The market had been anticipating non-farm payrolls to increase by 18,000 in August, but the actual number was significantly lower -- a decline of 93,000 jobs. If that weren't enough, July's payrolls were also revised lower -- to a loss of 49,000 jobs from a previous estimate of 44,000 job losses.
As for specific industries, job losses continued in the manufacturing and information sectors, while health care and construction added jobs. Factory jobs were hit especially hard, declining by 44,000 during the month.
Overall, this put the August unemployment rate at 6.1%, down slightly from last month's 6.2%. But don't confuse this with an actual improvement in jobs. The number of unemployed persons (8.9 million) was essentially unchanged in August vs. July.
In addition, today's report included 1.7 million persons who were out of work but not counted as officially unemployed because they didn't look for a job during the four weeks preceding the August survey. This group, which includes a number of "discouraged workers" (so-called because they've simply given up on the job search), increased by 209,000 over the past year.
Also, in case you're wondering about the effect of the recent blackout across the Northeast and Midwest, the Bureau of Labor Statistics said it likely had little effect on the August employment counts because of the way employment is defined in the surveys.

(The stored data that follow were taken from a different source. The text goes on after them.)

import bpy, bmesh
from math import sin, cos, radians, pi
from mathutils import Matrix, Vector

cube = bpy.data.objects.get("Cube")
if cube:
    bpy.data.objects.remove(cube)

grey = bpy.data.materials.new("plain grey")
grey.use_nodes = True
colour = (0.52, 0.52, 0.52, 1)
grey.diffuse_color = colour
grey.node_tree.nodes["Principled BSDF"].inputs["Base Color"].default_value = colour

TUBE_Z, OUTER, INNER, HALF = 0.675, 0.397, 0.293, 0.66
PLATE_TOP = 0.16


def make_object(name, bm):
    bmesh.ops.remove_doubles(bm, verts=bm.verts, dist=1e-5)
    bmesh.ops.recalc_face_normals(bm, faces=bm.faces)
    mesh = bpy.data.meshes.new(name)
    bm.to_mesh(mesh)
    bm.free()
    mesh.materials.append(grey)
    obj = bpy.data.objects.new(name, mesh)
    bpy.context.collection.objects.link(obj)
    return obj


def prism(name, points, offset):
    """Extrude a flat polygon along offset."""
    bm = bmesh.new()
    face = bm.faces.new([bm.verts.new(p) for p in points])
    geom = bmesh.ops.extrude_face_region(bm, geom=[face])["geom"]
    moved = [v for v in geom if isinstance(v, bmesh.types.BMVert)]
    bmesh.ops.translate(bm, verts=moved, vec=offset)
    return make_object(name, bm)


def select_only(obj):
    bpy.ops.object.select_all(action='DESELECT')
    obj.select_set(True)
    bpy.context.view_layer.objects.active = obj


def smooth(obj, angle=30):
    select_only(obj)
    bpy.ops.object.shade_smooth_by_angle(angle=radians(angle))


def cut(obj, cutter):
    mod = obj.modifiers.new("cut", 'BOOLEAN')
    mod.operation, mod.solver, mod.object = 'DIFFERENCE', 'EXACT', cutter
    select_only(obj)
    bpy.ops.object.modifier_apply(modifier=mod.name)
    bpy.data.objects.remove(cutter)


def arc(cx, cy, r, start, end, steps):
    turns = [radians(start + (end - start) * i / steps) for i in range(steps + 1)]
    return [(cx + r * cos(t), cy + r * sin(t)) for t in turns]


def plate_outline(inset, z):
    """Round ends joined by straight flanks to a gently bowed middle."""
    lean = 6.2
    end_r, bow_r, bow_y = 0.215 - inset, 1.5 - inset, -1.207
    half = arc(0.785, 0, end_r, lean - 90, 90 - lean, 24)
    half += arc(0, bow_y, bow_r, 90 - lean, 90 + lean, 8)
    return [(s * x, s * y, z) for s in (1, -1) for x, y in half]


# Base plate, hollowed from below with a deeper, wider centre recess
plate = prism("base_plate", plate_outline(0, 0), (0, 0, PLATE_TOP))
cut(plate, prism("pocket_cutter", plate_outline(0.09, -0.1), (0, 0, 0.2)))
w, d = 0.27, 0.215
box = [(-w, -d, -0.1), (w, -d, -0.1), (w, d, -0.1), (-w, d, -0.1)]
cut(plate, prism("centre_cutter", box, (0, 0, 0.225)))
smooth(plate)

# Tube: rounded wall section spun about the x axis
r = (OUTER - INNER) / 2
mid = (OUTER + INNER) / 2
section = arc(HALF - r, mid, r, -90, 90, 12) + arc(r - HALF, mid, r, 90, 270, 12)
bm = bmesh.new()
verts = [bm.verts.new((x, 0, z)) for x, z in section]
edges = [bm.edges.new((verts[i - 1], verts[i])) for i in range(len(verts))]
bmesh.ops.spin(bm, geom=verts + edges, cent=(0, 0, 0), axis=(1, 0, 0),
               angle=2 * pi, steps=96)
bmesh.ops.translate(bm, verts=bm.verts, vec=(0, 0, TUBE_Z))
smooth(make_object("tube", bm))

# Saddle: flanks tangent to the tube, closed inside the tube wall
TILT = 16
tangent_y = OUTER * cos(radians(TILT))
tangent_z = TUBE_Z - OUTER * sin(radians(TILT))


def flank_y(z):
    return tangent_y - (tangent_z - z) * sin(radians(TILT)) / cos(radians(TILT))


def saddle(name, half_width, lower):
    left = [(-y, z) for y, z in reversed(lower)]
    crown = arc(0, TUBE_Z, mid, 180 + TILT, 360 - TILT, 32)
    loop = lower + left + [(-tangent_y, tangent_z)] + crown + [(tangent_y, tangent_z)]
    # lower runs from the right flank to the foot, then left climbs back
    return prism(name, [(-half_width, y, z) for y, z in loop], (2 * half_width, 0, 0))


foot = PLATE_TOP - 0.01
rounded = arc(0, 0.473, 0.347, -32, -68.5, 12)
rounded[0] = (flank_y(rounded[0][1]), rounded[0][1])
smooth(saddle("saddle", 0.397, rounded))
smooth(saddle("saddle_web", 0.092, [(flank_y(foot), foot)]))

All in all, the August employment report provided further confirmation that whatever recovery currently under way is a "jobless recovery" at best.